Plot: Alex has a troubled existence, one that has him wandering the land and almost always engaged in combat. He fights anyone and everyone, including entire schools of kung fu masters. His friend loves to fight too, but doesn’t have the skills of Alex, so he just travels with him. Alex’s friend also loves to stir up trouble and start fights, then have Alex step in and finish the conflicts. Alex has great fighting skills, but he is haunted by the memories of his childhood when he saw his father lose a fight. This is how he winds up against a powerful gangster known as The Leopard, as he sees some thugs trying to humiliate an old man in front of his grandson. After Alex dispatches the thugs, he learns of The Leopard and his hold over the village. But even if Alex could defeat The Leopard and his henchmen, can he ever overcome his trouble past and make peace with what happened back then?

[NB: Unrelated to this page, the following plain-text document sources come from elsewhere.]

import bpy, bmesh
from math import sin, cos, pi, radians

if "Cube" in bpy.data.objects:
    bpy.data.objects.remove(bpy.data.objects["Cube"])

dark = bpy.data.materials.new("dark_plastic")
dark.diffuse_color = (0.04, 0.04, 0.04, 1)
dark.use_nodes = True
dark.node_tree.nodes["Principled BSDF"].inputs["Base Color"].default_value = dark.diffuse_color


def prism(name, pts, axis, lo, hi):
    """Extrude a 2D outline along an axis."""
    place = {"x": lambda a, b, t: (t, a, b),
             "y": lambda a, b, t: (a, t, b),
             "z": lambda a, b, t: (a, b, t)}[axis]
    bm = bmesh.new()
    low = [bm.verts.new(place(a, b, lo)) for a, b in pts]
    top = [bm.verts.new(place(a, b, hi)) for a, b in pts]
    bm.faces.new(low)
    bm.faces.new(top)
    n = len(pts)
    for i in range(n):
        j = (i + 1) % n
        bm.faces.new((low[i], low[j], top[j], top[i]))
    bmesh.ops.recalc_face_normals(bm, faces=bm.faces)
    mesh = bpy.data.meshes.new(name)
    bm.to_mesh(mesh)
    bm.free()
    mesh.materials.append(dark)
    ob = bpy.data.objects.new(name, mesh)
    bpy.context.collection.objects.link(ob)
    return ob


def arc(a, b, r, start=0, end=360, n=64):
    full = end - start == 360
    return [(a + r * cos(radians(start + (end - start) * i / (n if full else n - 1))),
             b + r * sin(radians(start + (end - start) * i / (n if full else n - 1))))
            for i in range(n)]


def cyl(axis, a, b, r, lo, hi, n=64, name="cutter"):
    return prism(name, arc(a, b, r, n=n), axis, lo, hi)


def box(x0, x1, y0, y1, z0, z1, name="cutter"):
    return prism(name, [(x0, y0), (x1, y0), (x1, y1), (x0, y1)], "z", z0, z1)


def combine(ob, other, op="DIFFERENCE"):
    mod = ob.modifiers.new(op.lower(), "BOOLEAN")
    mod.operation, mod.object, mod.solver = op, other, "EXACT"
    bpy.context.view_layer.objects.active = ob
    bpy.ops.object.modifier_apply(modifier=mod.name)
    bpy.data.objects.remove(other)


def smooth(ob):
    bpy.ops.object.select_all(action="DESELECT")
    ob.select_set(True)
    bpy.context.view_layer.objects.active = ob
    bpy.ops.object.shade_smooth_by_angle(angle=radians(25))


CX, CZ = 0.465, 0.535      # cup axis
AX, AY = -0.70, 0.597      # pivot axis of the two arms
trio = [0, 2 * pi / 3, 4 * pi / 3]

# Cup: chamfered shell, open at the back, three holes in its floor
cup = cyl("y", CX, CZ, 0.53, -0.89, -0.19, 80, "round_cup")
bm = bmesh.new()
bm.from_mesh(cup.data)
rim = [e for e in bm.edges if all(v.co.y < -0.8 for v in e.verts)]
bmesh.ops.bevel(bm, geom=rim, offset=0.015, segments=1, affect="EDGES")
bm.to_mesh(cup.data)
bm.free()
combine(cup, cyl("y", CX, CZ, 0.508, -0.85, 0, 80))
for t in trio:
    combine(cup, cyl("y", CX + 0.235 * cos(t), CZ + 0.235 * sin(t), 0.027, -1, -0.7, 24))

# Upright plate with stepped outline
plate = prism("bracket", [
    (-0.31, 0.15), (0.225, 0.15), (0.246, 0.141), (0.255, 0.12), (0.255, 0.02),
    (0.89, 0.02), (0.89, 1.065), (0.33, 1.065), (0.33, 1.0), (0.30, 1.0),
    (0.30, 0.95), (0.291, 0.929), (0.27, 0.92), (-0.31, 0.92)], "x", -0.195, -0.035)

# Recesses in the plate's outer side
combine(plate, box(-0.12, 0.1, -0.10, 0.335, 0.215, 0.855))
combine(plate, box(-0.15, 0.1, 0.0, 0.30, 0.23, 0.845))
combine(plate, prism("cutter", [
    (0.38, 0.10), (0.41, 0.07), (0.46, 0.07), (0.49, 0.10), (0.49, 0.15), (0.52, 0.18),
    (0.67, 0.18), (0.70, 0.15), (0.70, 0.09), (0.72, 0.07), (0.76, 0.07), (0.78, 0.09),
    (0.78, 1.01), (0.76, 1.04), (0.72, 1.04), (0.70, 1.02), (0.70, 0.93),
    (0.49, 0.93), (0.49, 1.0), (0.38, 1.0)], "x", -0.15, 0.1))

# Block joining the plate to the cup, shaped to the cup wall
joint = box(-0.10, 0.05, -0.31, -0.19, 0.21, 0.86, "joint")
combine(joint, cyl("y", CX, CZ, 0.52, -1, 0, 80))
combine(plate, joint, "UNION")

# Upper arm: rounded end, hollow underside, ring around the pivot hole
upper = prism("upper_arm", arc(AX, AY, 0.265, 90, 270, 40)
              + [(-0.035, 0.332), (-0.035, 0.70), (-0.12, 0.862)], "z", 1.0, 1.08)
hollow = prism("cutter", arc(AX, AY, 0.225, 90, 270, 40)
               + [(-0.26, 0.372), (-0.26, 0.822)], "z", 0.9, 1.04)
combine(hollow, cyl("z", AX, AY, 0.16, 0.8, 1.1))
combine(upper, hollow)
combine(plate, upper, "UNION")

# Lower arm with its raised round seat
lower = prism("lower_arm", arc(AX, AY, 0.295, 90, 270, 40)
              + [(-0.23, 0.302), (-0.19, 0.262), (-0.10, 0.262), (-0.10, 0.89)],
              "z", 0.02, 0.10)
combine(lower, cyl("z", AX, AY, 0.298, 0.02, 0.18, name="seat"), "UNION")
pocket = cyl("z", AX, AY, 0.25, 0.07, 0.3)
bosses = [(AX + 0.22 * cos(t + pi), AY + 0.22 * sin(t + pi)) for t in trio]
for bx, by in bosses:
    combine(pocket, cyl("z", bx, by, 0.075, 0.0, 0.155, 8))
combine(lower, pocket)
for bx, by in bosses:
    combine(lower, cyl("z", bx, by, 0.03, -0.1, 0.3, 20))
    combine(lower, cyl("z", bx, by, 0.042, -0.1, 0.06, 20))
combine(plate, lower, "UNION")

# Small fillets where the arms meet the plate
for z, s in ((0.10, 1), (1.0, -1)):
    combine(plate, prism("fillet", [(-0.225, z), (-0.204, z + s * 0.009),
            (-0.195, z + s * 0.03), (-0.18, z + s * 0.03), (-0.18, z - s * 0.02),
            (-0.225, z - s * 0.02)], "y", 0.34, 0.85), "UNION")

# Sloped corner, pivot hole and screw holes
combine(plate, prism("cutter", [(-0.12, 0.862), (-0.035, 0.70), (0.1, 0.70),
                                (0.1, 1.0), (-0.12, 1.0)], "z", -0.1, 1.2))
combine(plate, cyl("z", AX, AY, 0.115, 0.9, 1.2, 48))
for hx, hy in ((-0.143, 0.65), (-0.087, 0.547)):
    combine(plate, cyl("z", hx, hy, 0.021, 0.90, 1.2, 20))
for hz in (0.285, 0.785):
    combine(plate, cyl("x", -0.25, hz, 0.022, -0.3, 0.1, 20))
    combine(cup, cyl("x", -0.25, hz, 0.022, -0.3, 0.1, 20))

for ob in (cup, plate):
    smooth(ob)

Entertainment Value: Dragons Never Die is also known as Kung Fu: 10th Dan, but its never been easy to track down under either title. The story here is kind of odd, since this dude is just haunted by his dad losing a fight, which seems rather extreme. I get the honor thing and the spirit of competition, but Alex really should have just moved on with his life, I think. Despite the somber tone of his father’s defeat (shown here in murderous red soaked flashbacks), Dragons Never Die has a comedic slant in most scenes. There’s even a scene where the fighting is sped up to chipmunk level speed, which is of course, an unusual sight. The movie takes a more serious turn toward the last half hour, but until then, the tone is light and even goofy at times. There’s a lot of action and not much down time between fights, which is nice. A slower pace does kick in toward that shift in tone, but it goes with the narrative, so it makes sense. This movie isn’t going to convert any non believers, but if you’re into wacky chop socky movies, Dragons Never Die is well worth a chance.
One girl gets topless after she gets worked up watching hot blacksmith action, needed to take a bath to cool down. Our comic foil comes in and ruins her bath of course, which is always fun. No blood, but lots of chop socky style violence. I mean a lot, as Dragons Never Die is petal to the metal action in most stretches, with a short respite toward the end, then it ramps right back up again. The fights aren’t that intricate, but are rock solid and are a lot of fun to watch. For a movie with so much comedy, you might be surprised how effective the fight scenes are in this one. The English language track is totally off the wall, or at least I assume it is. The broken English is hilarious and the voices don’t mesh well with the characters, just goofy stuff. A lot of hilariously bad lines that just add to the film’s comedic slant. Aside from the voice work and blood red flashbacks, there isn’t much crazy about Dragons Never Die, so it remains pretty grounded within the chop socky expectation spectrum.
Overall Insanity: 1/10